Here’s where we make it interesting: Simple syrups can be as varied and diverse as any other food stuff. By mixing in spices, herbs, fruit—truly anything your little heart can imagine, you have instant flavored sweetener. And it’s not just for cocktails. Drizzle on a simple butter-rich pound cake for a seasonal flavor boost, pack several bottles onto an ice cream sundae bar for a (gluten-free) birthday celebration, add a splash to whipped cream for sweet spice, stir into your morning coffee or tea to cut out the mermaid-logoed middle man, or, yes, use it in all manner of cocktails for a tinge of sweet flavor.
In general, you can expect infused simple syrups (ones that extract flavor from herbs and spices before straining) to last up to 3 months—often longer (as long as it smells good, it tastes good). Syrups that incorporate purées or juices however, won’t last as long: more like 2–3 weeks. But just think of all the raspberry lemonades you can have in that amount of time!

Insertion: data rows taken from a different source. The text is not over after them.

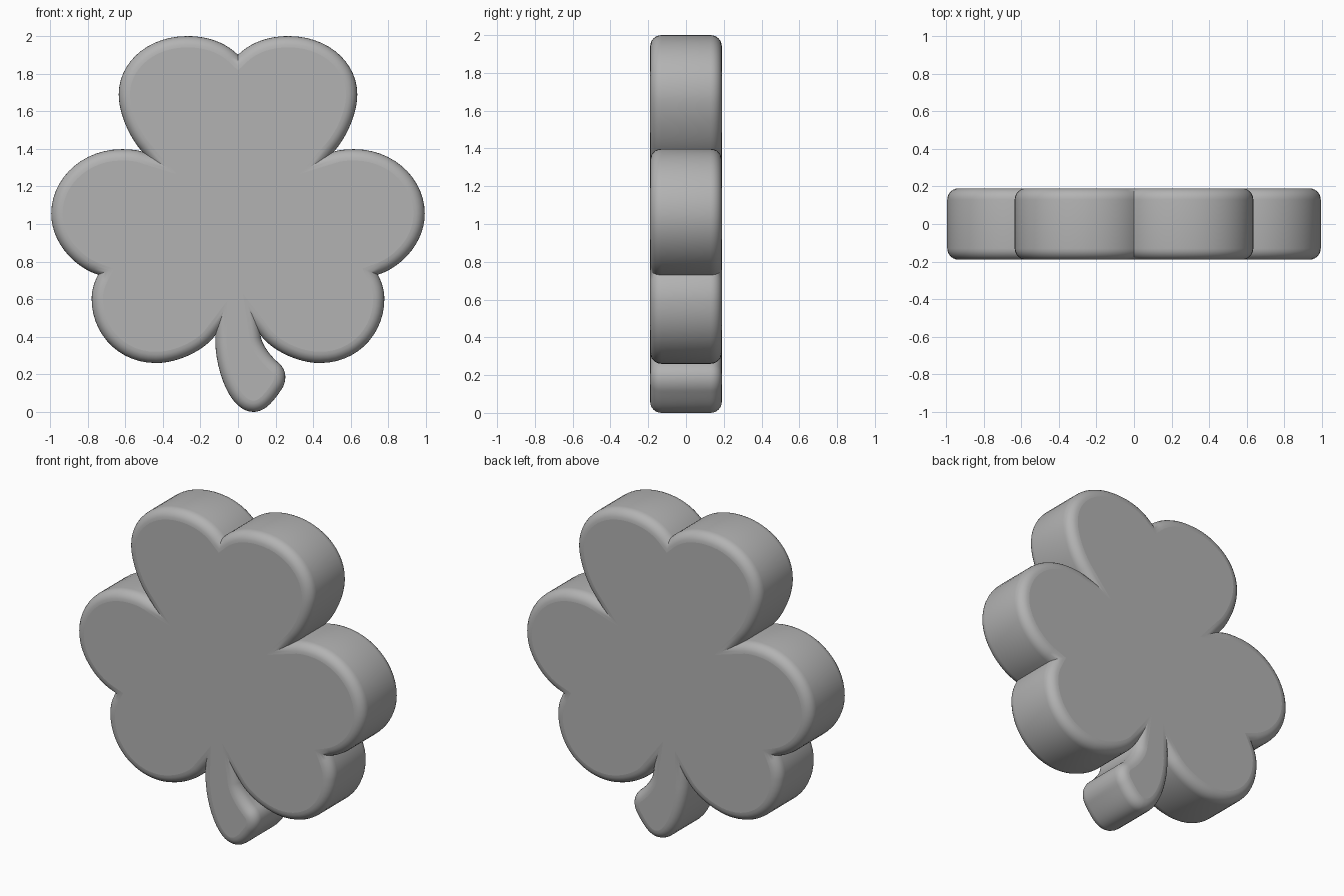
import bpy, bmesh, math
from mathutils import Vector
from mathutils.geometry import interpolate_bezier

if "Cube" in bpy.data.objects:
    bpy.data.objects.remove(bpy.data.objects["Cube"])

HALF, R, STEPS = 0.19, 0.06, 6   # half thickness, edge rounding, rounding steps

# Right half of the leaf: (start, handle, handle, end) from top notch to stem notch
leaf = [
    ((0, 1.90), (.06, 1.96), (.15, 2.0), (.27, 2.0)),
    ((.27, 2.0), (.48, 2.0), (.635, 1.86), (.635, 1.69)),
    ((.635, 1.69), (.635, 1.58), (.57, 1.45), (.51, 1.385)),
    ((.51, 1.385), (.54, 1.395), (.58, 1.398), (.62, 1.398)),
    ((.62, 1.398), (.83, 1.398), (.994, 1.24), (.994, 1.055)),
    ((.994, 1.055), (.994, .90), (.87, .77), (.745, .73)),
    ((.745, .73), (.765, .69), (.779, .65), (.779, .60)),
    ((.779, .60), (.779, .42), (.64, .26), (.436, .26)),
    ((.436, .26), (.31, .26), (.17, .335), (.12, .41)),
]
# Stem from right notch round the foot to the left notch
stem = [
    ((.12, .41), (.125, .36), (.17, .30), (.215, .262)),
    ((.215, .262), (.265, .22), (.26, .155), (.225, .11)),
    ((.225, .11), (.18, .045), (.14, 0), (.08, 0)),
    ((.08, 0), (-.05, 0), (-.13, .25), (-.12, .41)),
]


def flip(seg):
    return tuple((-x, z) for x, z in reversed(seg))


def outline(segs, n=14):
    pts = []
    for s in segs:
        a, h1, h2, b = [Vector(p) for p in s]
        pts += [p.to_2d() for p in interpolate_bezier(a, h1, h2, b, n)[:-1]]
    return pts


def inset(pts, d):
    # Mitred inward offset of a clockwise outline
    res = []
    for i, p in enumerate(pts):
        t0 = (p - pts[i - 1]).normalized()
        t1 = (pts[(i + 1) % len(pts)] - p).normalized()
        n0, n1 = Vector((t0.y, -t0.x)), Vector((t1.y, -t1.x))
        m = (n0 + n1).normalized()
        res.append(p + m * d / max(m.dot(n0), 0.25))
    return res


pts = outline(leaf + stem + [flip(s) for s in reversed(leaf)])

# Cross-section of the rim: (inset, y) from front face to back face
arc = [(R * (1 - math.sin(a)), HALF - R + R * math.cos(a))
       for a in (math.pi / 2 * k / STEPS for k in range(STEPS + 1))]
rim = [(d, -y) for d, y in arc] + [(d, y) for d, y in reversed(arc)]

bm = bmesh.new()
rings = [[bm.verts.new((p.x, y, p.y)) for p in inset(pts, d)] for d, y in rim]
n = len(pts)
for r0, r1 in zip(rings, rings[1:]):
    for i in range(n):
        j = (i + 1) % n
        bm.faces.new((r0[i], r0[j], r1[j], r1[i]))
bm.faces.new(rings[0])
bm.faces.new(rings[-1])
bmesh.ops.recalc_face_normals(bm, faces=bm.faces)

mesh = bpy.data.meshes.new("clover_leaf")
bm.to_mesh(mesh)
bm.free()
obj = bpy.data.objects.new("clover_leaf", mesh)
bpy.context.collection.objects.link(obj)
bpy.context.view_layer.objects.active = obj
obj.select_set(True)
bpy.ops.object.shade_smooth_by_angle(angle=math.radians(35))

# Flat front and back faces
for face in mesh.polygons:
    if len(face.vertices) > 4:
        face.use_smooth = False

# Mid grey
grey = bpy.data.materials.new("mid_grey")
grey.diffuse_color = (0.45, 0.45, 0.45, 1)
grey.use_nodes = True
grey.node_tree.nodes["Principled BSDF"].inputs["Base Color"].default_value = grey.diffuse_color
mesh.materials.append(grey)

Here’s a collection of some of our favorite simple syrups, from the spiced to the spicy to the floral to the herbal, and everything in between.
Fennel seeds add an earthy, anise aroma to this syrup, which we used in an alcohol-free Fennel Apple Spritzer. You could use leftover fennel fronds to accomplish the same task, leading to a grassier finish.
This cocktail sees fragrant cardamom syrup stirred into tequila and citrus for complex east-meets-west-meets-east-meets-west sipper that seems as appropriate for summer as it does for winter. Get the recipe for The Soul Train »
Fragrantly herbal and vaguely citrusy, stir lemongrass syrup into a mint julep for an exotic take on the classic. It’s also lovely drizzled over pound cake, tossed with a mango–papaya fruit salad, or used to sweeten a glass of iced tea.
Lemon Chamomile Syrup
Fragrant chamomile flowers and lemon peel marry in this syrup—mix it into a brandy smash or a collins, or simply with sparkling water for homemade lemon soda. Get the recipe for Lemon Chamomile Syrup